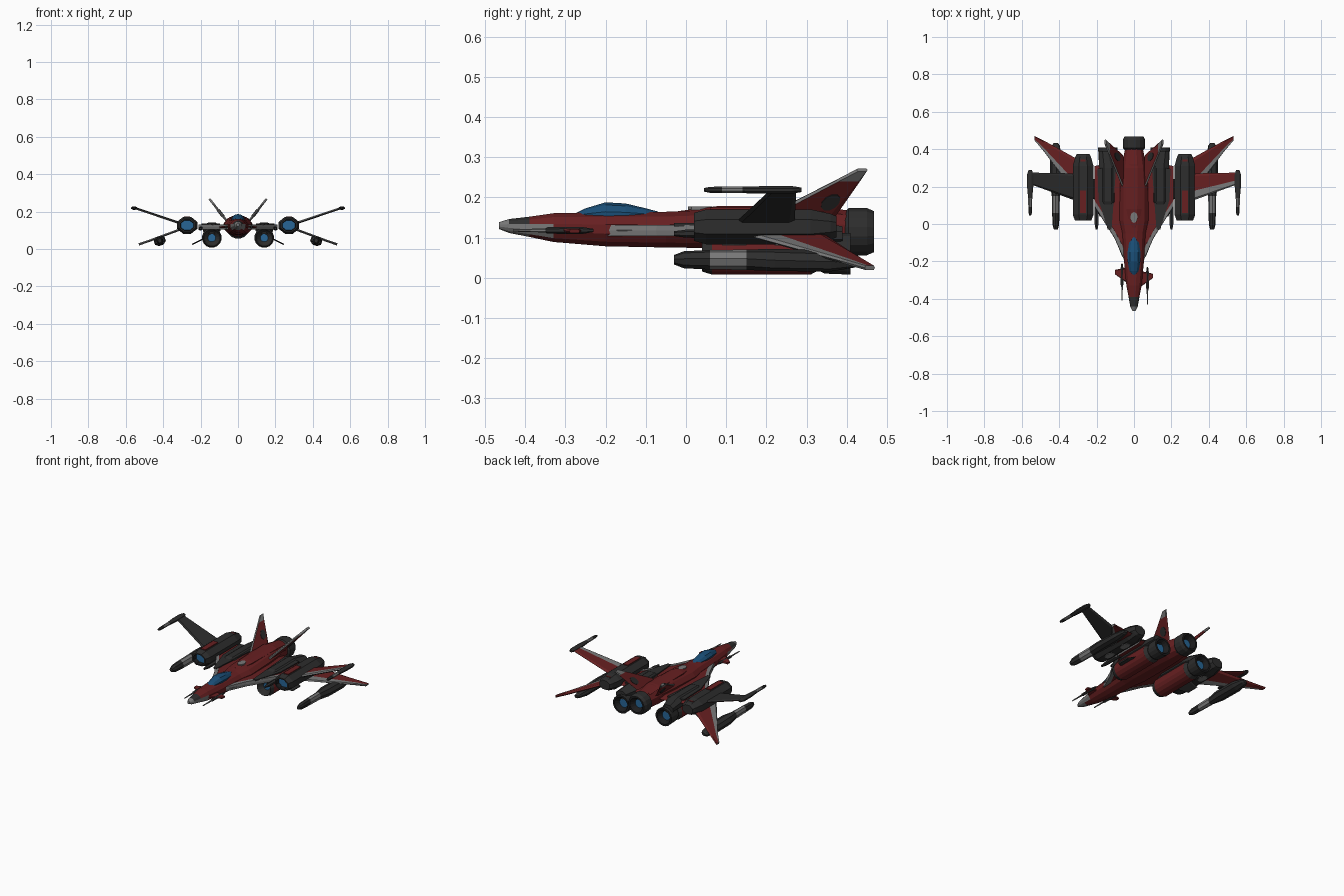
import bpy, bmesh, math
from mathutils import Vector

if "Cube" in bpy.data.objects:
    bpy.data.objects.remove(bpy.data.objects["Cube"], do_unlink=True)

COLOURS = {
    "red_paint": (0.135, 0.014, 0.015),
    "dark_metal": (0.026, 0.026, 0.026),
    "grey_trim": (0.19, 0.19, 0.19),
    "canopy_blue": (0.01, 0.075, 0.18),
    "black_metal": (0.012, 0.012, 0.013),
    "engine_blue": (0.02, 0.13, 0.3),
}
RED, DARK, GREY, GLASS, BLACK, GLOW = range(6)
MATS = []
for label, rgb in COLOURS.items():
    m = bpy.data.materials.new(label)
    m.use_nodes = True
    m.diffuse_color = (*rgb, 1)
    m.node_tree.nodes["Principled BSDF"].inputs["Base Color"].default_value = (*rgb, 1)
    MATS.append(m)


def skin(name, rings, rule):
    """Bridge closed rings, cap the ends; rule is a colour or f(ring, segment, centre)."""
    bm = bmesh.new()
    loops = [[bm.verts.new(p) for p in ring] for ring in rings]
    n = len(loops[0])
    tagged = [(bm.faces.new(loops[0]), -1, 0), (bm.faces.new(loops[-1]), len(rings), 0)]
    for i in range(len(loops) - 1):
        a, b = loops[i], loops[i + 1]
        for j in range(n):
            k = (j + 1) % n
            tagged.append((bm.faces.new((a[j], a[k], b[k], b[j])), i, j))
    for f, i, j in tagged:
        f.material_index = rule(i, j, f.calc_center_median()) if callable(rule) else rule
    bmesh.ops.recalc_face_normals(bm, faces=bm.faces)
    mesh = bpy.data.meshes.new(name)
    bm.to_mesh(mesh)
    bm.free()
    for m in MATS:
        mesh.materials.append(m)
    ob = bpy.data.objects.new(name, mesh)
    bpy.context.collection.objects.link(ob)
    return ob


def loft(name, sections, n, rule, tilt=0):
    """Body along y; each section is (y, centre x, centre z, half width, half height)."""
    rings = []
    for y, cx, cz, rx, rz in sections:
        ring = []
        for j in range(n):
            t = 2 * math.pi * (j + 0.5) / n
            u, v = rx * math.cos(t), rz * math.sin(t)
            ring.append((cx + u * math.cos(tilt) - v * math.sin(tilt), y,
                         cz + u * math.sin(tilt) + v * math.cos(tilt)))
        rings.append(ring)
    return skin(name, rings, rule)


def wing(name, stations, s, thick, rule):
    """Six-sided aerofoil; each station is (x, z, leading y, trailing y)."""
    first, last = stations[0], stations[-1]
    span = Vector(((last[0] - first[0]) * s, 0, last[1] - first[1])).normalized()
    up = Vector((-span.z, 0, span.x)) * (thick / 2)
    shape = ((0, 0), (0.07, 1), (0.35, 1), (0.9, 1), (1, 0), (0.9, -1), (0.35, -1), (0.07, -1))
    rings = [[Vector((x * s, a + (b - a) * c, z)) + up * h for c, h in shape]
             for x, z, a, b in stations]
    return skin(name, rings, rule)


def plate(name, pts, offset, colour):
    return skin(name, [pts, [Vector(p) + Vector(offset) for p in pts]], colour)


def edge_rule(edge, body):
    return lambda i, j, c: edge if j in (0, 1, 6, 7) else body


def engine(name, x, z, y0, y1, r, body, joint):
    """Round engine with a glowing intake and a black nozzle from joint to y1."""
    prof = [(y0 + .03, .4), (y0 + .015, .7), (y0, .85), (y0 + .025, 1), (joint - .02, 1),
            (joint, .8), (joint + .015, .95), (y1, 1), (y1, .8), (y1 - .025, .5)]
    def rule(i, j, c):
        if i in (-1, len(prof)):
            return GLOW
        return DARK if i < 3 else body if i < 4 else BLACK if i > 6 else DARK
    loft(name, [(y, x, z, r * k, r * k) for y, k in prof], 16, rule)


# Fuselage
def hull_rule(i, j, c):
    if c.y < -0.44 or (c.y < -0.34 and 0.105 < c.z < 0.138):
        return GREY
    return DARK if c.y < -0.385 and c.z > 0.138 else RED

hull = [(-.465, .13, .008, .009), (-.44, .129, .021, .018), (-.39, .127, .03, .026),
        (-.33, .125, .042, .037), (-.2, .121, .055, .044), (-.05, .12, .064, .046),
        (.02, .121, .08, .048), (.2, .125, .078, .056), (.32, .123, .066, .058),
        (.4, .118, .05, .052)]
loft("fuselage", [(y, 0, z, rx, rz) for y, z, rx, rz in hull], 12, hull_rule)

# Canopy, spine and dorsal hatch
glass = [(-.285, .15, .008, .006), (-.25, .153, .026, .02), (-.2, .154, .036, .034),
         (-.15, .153, .036, .032), (-.1, .153, .028, .02), (-.07, .155, .012, .01)]
loft("canopy", [(y, 0, z, rx, rz) for y, z, rx, rz in glass], 10, GLASS)
loft("spine", [(-.02, 0, .155, .022, .012), (.08, 0, .162, .045, .018),
               (.3, 0, .162, .05, .02), (.39, 0, .15, .04, .02)], 8, RED)
hatch = [(.02 * math.cos(k * math.pi / 4), .035 + .03 * math.sin(k * math.pi / 4), .168)
         for k in range(8)]
plate("dorsal_hatch", hatch, (0, 0, .009), GREY)

# Main nozzle
nozzle = [(.37, .045), (.395, .05), (.405, .06), (.45, .06), (.468, .052), (.468, .042), (.44, .025)]
loft("main_nozzle", [(y, 0, .115, r, r) for y, r in nozzle], 16,
     lambda i, j, c: GLOW if i == 7 else BLACK if i > 3 else DARK)

for s, side in ((1, "left"), (-1, "right")):
    # Blended inner wing with dark top panels
    wing(side + "_inner_wing", [(.03, .118, -.22, .35), (.065, .118, -.17, .34),
                                (.105, .118, -.07, .33), (.21, .118, .1, .31)], s, .024,
         lambda i, j, c: GREY if j in (0, 7) else RED)
    wing(side + "_wing_edge", [(.05, .118, -.2, -.13), (.105, .118, -.075, -.03),
                               (.212, .118, .095, .13)], s, .028, GREY)
    outline = [(.095, .31), (.195, .295), (.19, .13), (.14, -.03), (.12, -.03)]
    plate(side + "_wing_panel", [(x * s, y, .128) for x, y in outline], (0, 0, .008), DARK)

    # Lower engines under the inner wing
    engine(side + "_lower_engine", .14 * s, .06, .04, .41, .053, RED, .33)
    loft(side + "_engine_fairing", [(.06, .14 * s, .1, .03, .02), (.12, .14 * s, .11, .05, .035),
                                    (.3, .14 * s, .11, .05, .035), (.39, .155 * s, .105, .035, .025)],
         8, DARK)

    # Wing nacelles with blue intakes and red panels
    pod = [(.045, .6), (.02, .65), (.02, .8), (.05, 1), (.31, 1), (.36, .75), (.375, .6)]
    loft(side + "_nacelle", [(y, .272 * s, .127, .06 * k, .047 * k) for y, k in pod], 8,
         lambda i, j, c: GLOW if i == -1 else BLACK if i == 0 else DARK)
    for tag, y, h, w, colour in (("front", .12, .06, .016, RED), ("rear", .33, .014, .014, RED)):
        top = .171 if tag == "front" else .161
        box = [((.272 + a * w) * s, y + b * h, top - .003) for a, b in ((-1, -1), (1, -1), (1, 1), (-1, 1))]
        plate(side + "_nacelle_panel_" + tag, box, (0, 0, .007), colour)
    for y in (.12, .25):
        disc = [((.272 + .022 * math.cos(k * math.pi / 3)) * s, y + .035 * math.sin(k * math.pi / 3), .087)
                for k in range(6)]
        plate(side + "_nacelle_belly_plate", disc, (0, 0, -.006), GREY)

    # Split outer wings
    wing(side + "_upper_wing", [(.3, .135, .12, .27), (.56, .222, .215, .275)], s, .012,
         lambda i, j, c: GREY if j in (0, 1) else RED if j in (2, 3) and s > 0 or j in (2, 3) else DARK)
    wing(side + "_lower_wing", [(.29, .112, .13, .34), (.48, .042, .385, .445), (.53, .025, .445, .47)],
         s, .012, edge_rule(GREY, RED))

    # Wing tip cannons
    gun = [(.045, .005, .005), (.06, .01, .008), (.14, .012, .009), (.2, .018, .01),
           (.265, .018, .01), (.288, .01, .006)]
    loft(side + "_upper_cannon", [(y, .555 * s, .219, rx, rz) for y, rx, rz in
                                  gun[:2] + [(.09, .011, .009)] + gun[2:]], 8,
         lambda i, j, c: GREY if i == 2 else DARK)
    gun = [(-.03, .01, .012), (-.005, .017, .022), (.06, .019, .025), (.15, .021, .026),
           (.22, .033, .027), (.36, .033, .025), (.42, .022, .014), (.432, .012, .008)]
    loft(side + "_lower_cannon", [(y, .418 * s, .045 - .02 * max(0, y - .2), rx, rz) for y, rx, rz in gun],
         8, lambda i, j, c: GREY if i == 2 else DARK, tilt=-.35 * s)

    # Small belly fins and chin guns beside the nacelles
    wing(side + "_belly_fin", [(.175, .06, .1, .24), (.245, .025, .16, .24)], s, .008, DARK)
    loft(side + "_inner_gun", [(-.03, .2 * s, .11, .006, .006), (.0, .2 * s, .11, .012, .01),
                               (.12, .2 * s, .11, .014, .012)], 6, DARK)

    # Tail fins with grey tips and dark oval panels
    wing(side + "_tail_fin", [(.06, .15, .19, .37), (.133, .243, .375, .435), (.153, .268, .425, .452)],
         s, .012, lambda i, j, c: GREY if i >= 1 or j in (0, 7) else RED)
    oval = []
    for k in range(10):
        t = k * math.pi / 5
        z = .192 + .02 * math.sin(t)
        oval.append(Vector(((.06 + (z - .15) * .785) * s, .36 + .022 * math.cos(t) + .5 * (z - .192), z)))
    out = Vector((.79 * s, 0, -.62)) * .0085
    plate(side + "_fin_panel", [p - out for p in oval], out * 2, DARK)

    # Nose canards and long nose guns, slightly staggered
    dy = -.01 * s
    wing(side + "_canard", [(.03, .122, -.33 + dy, -.24 + dy), (.1, .116, -.28 + dy, -.255 + dy)],
         s, .01, RED)
    loft(side + "_nose_gun", [(y + dy, (.068 + .004 * s) * s, .118, r, r) for y, r in
                              ((-.42, .003), (-.34, .005), (-.335, .008), (-.25, .009), (-.22, .004))],
         6, lambda i, j, c: GREY if i < 1 else DARK)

============

■ EXERCISE AIM
State how many lines of the data contain the word "stations". Nothing besides the number belongs in the reply.

■ OUTPUT FOR THIS EXERCISE
3